by Adam Bourque
Veterans are often challenged with transitioning back to the civilian life and finding meaningful careers. They have to sacrifice years of service that could have been devoted towards the normal development of a career, and many veterans later suffer from PTSD. These factors make it difficult for veterans to be placed in a suitable work environment, but as I learned through my experience at the Armed to Farm conference in New Hampshire, farming is an exception. Farming is tough physical work, but I would say after spending a good bit of time around veterans most of them love getting their hands dirty. In fact, the veterans at New Hampshire Armed to Farm were tasked with taking down an old farm fence which was anticipated to take a couple hours ended up taking them about twenty minutes, they laughed and asked, “What’s next?”.
It didn’t take long for the veterans to open up and create a jovial atmosphere in the classroom with their playful sense of humor, as they cracked jokes at one another’s military branches. This relaxed atmosphere made the in-class experience invaluable as the veterans engaged in open discussions with great questions and recommendations to one another from past farming experiences. We also had many insightful guest speakers from the Natural Resources Conservation Service along with an environmental lawyer Amy Manzelli and Congresswoman Carol Shea-Porter. Throughout these in-class lectures, I learned how important it is to have connections to government resources, especially if you’re a veteran wanting to pursue farming because there are a lot of financial incentives to do so. I learned that regardless of your background, know your rights, but also your limitations when working in agriculture. Quick tip: as harmless as it may seem, don’t do handshake deals, even in farming where it may seem like everything should be done under the table, get everything in writing.

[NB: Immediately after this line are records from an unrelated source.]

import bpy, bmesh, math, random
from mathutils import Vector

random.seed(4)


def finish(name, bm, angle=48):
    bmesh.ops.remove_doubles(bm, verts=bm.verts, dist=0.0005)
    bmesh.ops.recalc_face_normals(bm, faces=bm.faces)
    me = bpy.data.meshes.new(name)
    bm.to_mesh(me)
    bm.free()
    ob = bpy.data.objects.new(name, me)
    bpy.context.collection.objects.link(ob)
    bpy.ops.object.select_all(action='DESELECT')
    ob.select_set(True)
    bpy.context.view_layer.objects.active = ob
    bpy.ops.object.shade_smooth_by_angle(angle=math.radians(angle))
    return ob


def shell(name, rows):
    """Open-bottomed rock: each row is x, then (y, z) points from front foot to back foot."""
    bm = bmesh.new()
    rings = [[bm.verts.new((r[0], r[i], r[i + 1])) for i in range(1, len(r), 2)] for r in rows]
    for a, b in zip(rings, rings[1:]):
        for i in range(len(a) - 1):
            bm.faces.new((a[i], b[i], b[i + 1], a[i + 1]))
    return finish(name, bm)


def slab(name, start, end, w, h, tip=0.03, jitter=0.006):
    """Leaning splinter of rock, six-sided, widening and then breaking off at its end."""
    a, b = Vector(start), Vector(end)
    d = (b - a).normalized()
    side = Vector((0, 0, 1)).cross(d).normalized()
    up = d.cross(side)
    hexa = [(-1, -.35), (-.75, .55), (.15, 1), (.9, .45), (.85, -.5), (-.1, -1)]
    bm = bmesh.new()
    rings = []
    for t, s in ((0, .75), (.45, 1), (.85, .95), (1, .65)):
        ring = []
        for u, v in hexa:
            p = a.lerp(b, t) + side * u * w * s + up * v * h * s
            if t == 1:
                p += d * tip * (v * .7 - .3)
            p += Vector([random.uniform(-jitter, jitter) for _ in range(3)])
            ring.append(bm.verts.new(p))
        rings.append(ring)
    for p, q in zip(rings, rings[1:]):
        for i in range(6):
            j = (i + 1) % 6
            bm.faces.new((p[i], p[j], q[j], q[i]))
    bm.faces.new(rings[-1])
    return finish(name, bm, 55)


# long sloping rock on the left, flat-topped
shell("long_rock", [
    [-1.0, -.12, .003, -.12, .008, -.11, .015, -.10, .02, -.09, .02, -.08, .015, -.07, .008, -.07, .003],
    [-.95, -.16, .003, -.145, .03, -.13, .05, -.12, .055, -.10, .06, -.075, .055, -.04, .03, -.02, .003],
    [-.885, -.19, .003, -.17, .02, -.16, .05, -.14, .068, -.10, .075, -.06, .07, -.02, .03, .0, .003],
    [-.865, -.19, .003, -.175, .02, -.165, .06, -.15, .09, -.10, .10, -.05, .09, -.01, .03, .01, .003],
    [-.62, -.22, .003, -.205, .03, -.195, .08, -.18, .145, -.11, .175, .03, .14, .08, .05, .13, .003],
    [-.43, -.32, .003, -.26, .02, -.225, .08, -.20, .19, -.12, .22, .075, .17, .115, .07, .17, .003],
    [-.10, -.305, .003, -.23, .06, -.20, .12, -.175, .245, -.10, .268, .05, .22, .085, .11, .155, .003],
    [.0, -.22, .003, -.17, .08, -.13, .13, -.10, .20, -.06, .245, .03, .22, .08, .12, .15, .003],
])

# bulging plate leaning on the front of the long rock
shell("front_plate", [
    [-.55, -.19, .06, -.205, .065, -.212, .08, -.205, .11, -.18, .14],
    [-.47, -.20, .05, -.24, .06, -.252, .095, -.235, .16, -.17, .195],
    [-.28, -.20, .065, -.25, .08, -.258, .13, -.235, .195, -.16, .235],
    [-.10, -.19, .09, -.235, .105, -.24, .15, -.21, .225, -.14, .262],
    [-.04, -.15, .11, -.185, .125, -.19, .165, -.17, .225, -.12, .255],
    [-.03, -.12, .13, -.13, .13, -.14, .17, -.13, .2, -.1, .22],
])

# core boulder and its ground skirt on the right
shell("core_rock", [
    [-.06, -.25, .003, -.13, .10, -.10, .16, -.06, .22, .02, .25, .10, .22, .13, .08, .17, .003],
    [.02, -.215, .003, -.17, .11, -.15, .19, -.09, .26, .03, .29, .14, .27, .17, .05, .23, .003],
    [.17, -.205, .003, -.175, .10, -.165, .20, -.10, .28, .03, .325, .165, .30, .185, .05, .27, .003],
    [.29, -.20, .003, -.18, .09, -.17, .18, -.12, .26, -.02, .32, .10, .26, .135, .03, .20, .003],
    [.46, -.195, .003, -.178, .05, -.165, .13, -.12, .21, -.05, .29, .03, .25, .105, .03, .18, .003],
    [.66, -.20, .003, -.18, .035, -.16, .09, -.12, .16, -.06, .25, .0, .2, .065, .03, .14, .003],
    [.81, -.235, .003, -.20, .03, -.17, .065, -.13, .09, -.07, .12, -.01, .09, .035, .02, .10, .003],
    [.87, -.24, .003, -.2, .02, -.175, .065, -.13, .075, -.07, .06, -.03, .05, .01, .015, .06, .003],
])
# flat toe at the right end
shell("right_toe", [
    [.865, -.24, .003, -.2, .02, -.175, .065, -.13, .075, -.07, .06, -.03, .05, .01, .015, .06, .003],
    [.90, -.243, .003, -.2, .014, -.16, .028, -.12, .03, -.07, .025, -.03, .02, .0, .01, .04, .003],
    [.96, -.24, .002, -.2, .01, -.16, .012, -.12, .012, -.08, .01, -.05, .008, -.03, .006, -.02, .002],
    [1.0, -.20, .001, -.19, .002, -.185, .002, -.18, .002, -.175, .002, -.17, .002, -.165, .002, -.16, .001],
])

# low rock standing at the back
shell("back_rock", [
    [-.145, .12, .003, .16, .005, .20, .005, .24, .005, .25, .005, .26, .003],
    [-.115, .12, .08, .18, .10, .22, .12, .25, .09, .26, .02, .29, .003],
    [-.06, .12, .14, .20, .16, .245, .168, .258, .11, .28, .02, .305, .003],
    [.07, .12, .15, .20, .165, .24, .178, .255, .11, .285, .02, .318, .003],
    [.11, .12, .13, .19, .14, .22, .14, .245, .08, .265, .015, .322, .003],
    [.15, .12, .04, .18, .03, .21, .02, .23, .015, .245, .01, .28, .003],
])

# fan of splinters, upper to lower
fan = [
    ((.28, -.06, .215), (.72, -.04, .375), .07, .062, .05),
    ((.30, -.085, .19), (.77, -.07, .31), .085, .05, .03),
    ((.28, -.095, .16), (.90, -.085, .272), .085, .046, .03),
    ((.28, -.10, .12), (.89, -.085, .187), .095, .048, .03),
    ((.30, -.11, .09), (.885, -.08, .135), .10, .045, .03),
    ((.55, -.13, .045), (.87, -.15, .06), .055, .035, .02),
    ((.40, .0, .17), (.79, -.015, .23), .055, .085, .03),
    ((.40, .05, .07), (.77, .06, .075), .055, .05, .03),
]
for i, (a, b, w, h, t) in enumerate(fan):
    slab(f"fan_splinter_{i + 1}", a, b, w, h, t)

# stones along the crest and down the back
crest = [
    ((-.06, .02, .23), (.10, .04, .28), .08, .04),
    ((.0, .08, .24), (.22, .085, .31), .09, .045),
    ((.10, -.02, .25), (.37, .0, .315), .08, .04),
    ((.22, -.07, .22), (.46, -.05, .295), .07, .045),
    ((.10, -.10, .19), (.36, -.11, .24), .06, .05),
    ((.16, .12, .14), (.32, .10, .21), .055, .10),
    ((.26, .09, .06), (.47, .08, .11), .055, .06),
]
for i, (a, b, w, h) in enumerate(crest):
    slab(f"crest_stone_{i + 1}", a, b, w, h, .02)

Ultimately, I discovered how veterans love having a purpose that serves their community, and I can’t think of a better purpose than feeding our country. For most veteran farmers, farming is therapeutic. After visiting numerous farming sites during the NH Armed to Farm conference, I realized how much pride there is in being a farmer, from growing mushrooms to raising livestock, and how a lot of that pride is lost through commercial farming. That is why I think this program, Armed to Farm, and others like it are so vital for expanding the amount of sustainable, small-scale farms while also guiding these well-deserved veterans a pathway in agriculture. I don’t think anybody could do it better, and besides, we all need a local food source, it just tastes so much better!
Adam Bourque is pursuing a bachelor’s degree in Natural Resources and Environmental Science and a minor in GIS at the University of Kentucky where he serves on the Student Sustainability Council. Prior to Energy Corps, Adam visited geothermal facilities during trips abroad in Iceland and Costa Rica and worked with a non-profit called Floracliff Nature Sanctuary as a land management specialist for his senior capstone project. Adam joined Energy Corps in May 2018 and will serve in Butte as an Armed to Farm Educator. He will be analyzing surveys, agendas, and program materials of past Armed to Farm trainings to find trends in participant needs. He will also assist in developing new sustainable agriculture curriculum, technical assistance, and resources for veterans transitioning into farming.